Tuesday, July 15th 2008 3:17:24pm
New Species on the Oak Ridges Moraine…..Mo-Rangers!
(Toronto, July 15, 2008) Conservation groups working on the Oak Ridges Moraine have access to a new hive of worker bees to assist them with environmental protection and restoration projects.
Four youths, all 17 years old, will be spending the summer undertaking conservation projects, supported by a grant of $30,000 from the Oak Ridges Moraine Foundation.
Dubbed the “Mo-rangers”, the crew is modeled after the Ministry of Natural Resources longstanding Stewardship Ranger Program. This crew is dedicated to working specifically along the Oak Ridges Moraine.
While swarming Oak Ridges Moraine sites with eager hands-on activity, these young conservationists will learn that what they do connects to the important ecological functions of the moraine. The Mo-rangers will help out with invasive species removal, making snake pits; Oak Ridges trail maintenance, mapping habitats, fish hatchery maintenance, native shrub planting, seed collection and other valuable tasks.
The Oak Ridges Mo-Ranger crew, consisting of Holly Campbell and Erin Nicholls (Whitby), Ryan Thoret (Ajax) and Andrew Cottreau (Bowmanville) are guided by crew leader Matt Hubert (Peterborough). All have received standard safety training and orientation and their busy schedule continues to incorporate learning activities specific to natural resource management.
Kate Potter, Project Coordinator for the Caring for the Moraine project that involves 30 environmental partners says, “When the call went out to identify tasks for the Mo-Rangers, the calendar quickly filled. Our partners and their committed land-owners often lack the hands to get work done. This is a real bonus.”

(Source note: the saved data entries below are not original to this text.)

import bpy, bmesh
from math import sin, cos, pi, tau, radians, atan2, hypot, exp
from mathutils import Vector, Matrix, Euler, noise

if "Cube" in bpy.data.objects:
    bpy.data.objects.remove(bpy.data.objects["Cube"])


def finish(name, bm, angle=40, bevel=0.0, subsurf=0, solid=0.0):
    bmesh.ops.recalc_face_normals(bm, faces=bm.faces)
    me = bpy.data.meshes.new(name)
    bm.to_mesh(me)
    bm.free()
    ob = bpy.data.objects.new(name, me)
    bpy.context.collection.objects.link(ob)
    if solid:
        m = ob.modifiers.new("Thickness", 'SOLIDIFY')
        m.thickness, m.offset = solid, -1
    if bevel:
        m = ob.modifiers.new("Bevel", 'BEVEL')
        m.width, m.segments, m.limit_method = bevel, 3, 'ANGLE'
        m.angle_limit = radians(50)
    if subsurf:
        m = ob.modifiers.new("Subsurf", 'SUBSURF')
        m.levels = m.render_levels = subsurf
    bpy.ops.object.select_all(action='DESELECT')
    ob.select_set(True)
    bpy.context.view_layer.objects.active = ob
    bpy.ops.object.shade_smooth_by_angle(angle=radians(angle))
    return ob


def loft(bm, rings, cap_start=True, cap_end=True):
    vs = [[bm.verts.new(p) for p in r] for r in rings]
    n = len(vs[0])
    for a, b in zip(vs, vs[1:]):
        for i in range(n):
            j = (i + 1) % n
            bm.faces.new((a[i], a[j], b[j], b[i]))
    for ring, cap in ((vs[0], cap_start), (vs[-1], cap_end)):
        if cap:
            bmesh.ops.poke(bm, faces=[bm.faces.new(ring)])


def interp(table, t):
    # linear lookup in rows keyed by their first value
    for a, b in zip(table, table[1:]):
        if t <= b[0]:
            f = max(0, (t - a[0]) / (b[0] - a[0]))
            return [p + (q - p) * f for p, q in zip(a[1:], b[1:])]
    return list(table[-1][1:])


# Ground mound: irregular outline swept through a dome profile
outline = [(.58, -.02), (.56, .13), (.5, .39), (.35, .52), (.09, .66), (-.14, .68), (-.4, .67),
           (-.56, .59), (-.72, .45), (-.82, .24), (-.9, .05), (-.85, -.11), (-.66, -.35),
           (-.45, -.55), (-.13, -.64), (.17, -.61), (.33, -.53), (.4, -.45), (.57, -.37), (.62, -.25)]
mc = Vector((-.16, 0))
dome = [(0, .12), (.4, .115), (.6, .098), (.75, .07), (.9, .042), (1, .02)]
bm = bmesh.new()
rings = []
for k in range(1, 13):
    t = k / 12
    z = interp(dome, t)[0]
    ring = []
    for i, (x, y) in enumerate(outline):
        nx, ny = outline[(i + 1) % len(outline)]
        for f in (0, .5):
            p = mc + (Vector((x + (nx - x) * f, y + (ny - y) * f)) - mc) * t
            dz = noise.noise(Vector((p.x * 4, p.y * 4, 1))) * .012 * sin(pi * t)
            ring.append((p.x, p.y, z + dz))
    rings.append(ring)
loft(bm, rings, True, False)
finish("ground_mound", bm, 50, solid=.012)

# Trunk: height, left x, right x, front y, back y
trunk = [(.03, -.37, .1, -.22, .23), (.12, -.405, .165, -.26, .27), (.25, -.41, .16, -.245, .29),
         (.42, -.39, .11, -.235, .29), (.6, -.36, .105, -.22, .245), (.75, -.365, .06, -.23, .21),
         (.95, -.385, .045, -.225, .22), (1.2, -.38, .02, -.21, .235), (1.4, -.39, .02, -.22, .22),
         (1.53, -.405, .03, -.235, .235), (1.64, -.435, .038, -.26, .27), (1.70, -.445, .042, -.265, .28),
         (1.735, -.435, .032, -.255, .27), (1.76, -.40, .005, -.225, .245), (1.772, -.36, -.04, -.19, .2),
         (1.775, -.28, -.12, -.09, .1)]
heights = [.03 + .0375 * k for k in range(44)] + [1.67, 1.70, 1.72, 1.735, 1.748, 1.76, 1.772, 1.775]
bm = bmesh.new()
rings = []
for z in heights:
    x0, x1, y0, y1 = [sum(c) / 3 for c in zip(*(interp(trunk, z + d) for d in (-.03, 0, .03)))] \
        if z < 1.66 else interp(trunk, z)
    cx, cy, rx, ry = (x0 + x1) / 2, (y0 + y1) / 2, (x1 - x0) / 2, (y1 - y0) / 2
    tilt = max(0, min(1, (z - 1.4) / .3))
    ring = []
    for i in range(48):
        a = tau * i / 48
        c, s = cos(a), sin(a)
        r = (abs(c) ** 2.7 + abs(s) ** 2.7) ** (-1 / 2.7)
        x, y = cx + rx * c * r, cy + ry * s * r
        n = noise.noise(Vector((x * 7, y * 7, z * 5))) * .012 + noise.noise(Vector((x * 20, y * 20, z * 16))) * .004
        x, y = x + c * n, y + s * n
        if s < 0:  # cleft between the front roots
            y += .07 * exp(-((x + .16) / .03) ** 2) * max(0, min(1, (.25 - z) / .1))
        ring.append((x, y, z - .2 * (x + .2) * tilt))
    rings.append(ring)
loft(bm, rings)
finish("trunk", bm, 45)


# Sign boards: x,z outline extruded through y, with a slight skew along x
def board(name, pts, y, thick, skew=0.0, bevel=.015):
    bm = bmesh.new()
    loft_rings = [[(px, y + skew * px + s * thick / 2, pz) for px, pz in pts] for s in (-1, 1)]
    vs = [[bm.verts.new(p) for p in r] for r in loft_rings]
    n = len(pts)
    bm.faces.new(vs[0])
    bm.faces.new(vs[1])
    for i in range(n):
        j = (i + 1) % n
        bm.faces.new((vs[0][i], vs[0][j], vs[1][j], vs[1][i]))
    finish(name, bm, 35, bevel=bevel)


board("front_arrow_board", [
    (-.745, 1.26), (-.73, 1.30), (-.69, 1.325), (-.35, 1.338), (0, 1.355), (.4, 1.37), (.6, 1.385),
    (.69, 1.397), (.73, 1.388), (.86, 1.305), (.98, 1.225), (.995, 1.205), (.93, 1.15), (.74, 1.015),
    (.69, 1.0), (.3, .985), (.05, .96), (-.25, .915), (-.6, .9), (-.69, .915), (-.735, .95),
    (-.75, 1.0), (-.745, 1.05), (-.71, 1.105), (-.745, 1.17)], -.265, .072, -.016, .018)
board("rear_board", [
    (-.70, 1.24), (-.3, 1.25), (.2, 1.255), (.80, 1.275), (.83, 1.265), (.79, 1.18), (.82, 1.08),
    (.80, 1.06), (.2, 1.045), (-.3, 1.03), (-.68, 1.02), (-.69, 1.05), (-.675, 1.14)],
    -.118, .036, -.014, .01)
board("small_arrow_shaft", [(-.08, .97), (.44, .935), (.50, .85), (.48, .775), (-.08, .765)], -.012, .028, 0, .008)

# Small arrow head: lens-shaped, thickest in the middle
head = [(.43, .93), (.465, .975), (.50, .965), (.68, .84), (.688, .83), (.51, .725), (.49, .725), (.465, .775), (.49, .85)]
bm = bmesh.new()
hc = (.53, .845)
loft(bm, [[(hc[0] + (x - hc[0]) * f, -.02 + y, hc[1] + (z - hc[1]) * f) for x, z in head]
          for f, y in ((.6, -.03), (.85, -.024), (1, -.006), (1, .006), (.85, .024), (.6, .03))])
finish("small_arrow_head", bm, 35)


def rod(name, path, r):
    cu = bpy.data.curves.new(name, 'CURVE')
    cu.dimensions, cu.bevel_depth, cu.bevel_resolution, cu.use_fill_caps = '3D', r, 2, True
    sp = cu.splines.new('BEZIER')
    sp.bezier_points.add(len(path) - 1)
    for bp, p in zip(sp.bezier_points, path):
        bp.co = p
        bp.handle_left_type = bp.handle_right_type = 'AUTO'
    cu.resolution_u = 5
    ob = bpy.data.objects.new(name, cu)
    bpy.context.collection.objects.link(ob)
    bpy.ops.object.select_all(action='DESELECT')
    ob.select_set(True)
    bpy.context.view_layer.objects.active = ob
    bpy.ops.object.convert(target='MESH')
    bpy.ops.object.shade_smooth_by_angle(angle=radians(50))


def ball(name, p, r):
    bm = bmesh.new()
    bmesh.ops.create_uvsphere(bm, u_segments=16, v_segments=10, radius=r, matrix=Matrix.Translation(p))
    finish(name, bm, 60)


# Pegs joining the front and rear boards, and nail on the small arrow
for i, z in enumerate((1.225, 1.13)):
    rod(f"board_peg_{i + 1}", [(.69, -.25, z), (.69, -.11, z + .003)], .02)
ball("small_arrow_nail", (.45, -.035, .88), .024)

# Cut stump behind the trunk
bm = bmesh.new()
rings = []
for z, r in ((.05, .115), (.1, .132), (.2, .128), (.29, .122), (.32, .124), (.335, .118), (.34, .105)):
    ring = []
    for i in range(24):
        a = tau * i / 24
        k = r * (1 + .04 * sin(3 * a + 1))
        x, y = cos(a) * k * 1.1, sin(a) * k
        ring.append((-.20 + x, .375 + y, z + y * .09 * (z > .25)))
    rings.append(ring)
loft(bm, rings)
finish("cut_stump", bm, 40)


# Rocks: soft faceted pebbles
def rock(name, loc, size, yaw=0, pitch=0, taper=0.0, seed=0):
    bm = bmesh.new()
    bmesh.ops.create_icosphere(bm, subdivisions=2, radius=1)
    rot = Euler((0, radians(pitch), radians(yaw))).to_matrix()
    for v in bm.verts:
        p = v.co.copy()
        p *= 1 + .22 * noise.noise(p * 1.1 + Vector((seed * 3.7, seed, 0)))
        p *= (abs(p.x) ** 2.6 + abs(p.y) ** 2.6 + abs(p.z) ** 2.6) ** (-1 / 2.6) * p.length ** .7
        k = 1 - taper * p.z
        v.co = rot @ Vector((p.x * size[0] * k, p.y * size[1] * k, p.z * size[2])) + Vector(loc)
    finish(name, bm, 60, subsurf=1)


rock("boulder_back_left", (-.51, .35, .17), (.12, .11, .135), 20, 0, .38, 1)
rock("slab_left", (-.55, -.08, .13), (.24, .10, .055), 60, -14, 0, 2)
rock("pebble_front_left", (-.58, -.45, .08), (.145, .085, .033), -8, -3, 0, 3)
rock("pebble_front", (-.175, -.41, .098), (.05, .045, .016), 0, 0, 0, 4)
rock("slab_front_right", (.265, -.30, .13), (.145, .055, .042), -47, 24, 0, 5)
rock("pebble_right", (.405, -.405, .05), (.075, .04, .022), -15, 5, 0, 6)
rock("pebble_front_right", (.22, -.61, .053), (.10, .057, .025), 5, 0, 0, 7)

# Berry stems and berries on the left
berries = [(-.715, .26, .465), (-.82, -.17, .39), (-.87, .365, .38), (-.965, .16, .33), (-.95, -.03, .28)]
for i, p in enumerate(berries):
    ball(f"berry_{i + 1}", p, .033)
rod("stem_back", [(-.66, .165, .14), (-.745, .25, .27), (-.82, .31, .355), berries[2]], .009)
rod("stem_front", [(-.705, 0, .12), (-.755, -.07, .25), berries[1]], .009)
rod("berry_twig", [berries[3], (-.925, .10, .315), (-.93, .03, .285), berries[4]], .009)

To date, the Oak Ridges Moraine Foundation has approved 146 grants totaling $12.6 million to conservation protection and enhancement across the Moraine. The Foundation’s core purpose is to provide support and encouragement for activities that preserve, protect, and restore the environmental integrity of the Oak Ridges Moraine and support a trail along it.
Stretching 160 kilometers from the Trent River to the Niagara Escarpment, the Oak Ridges Moraine has long been recognized for its importance as wildlife habitat and a source of groundwater. It is the starting point for 65 rivers flowing into Lake Ontario, Lake Simcoe and the Kawartha Lakes, and is the source of drinking water for over 250,000 people.
The Oak Ridges Moraine Foundation operates primarily by funding the work of others and offers leadership or coordination for Moraine-wide activities. The Foundation is also a convener, bringing people and interests together to identify common ground. To date, the Foundation has committed over $12 million to 146 projects across the moraine.
The Ontario Stewardship Ranger Program is an eight week work program for environmentally minded 17-year olds. Participants have the opportunity to work outdoors, gain knowledge of important environmental issues affecting their community, and acquire valuable work experience and skills which may be highly applicable to their future careers.
Kate Potter, Caring for the Moraine Project Coordinator
905-579-0411 ext 106
Kim Gavine, Executive Director
Oak Ridges Moraine Foundation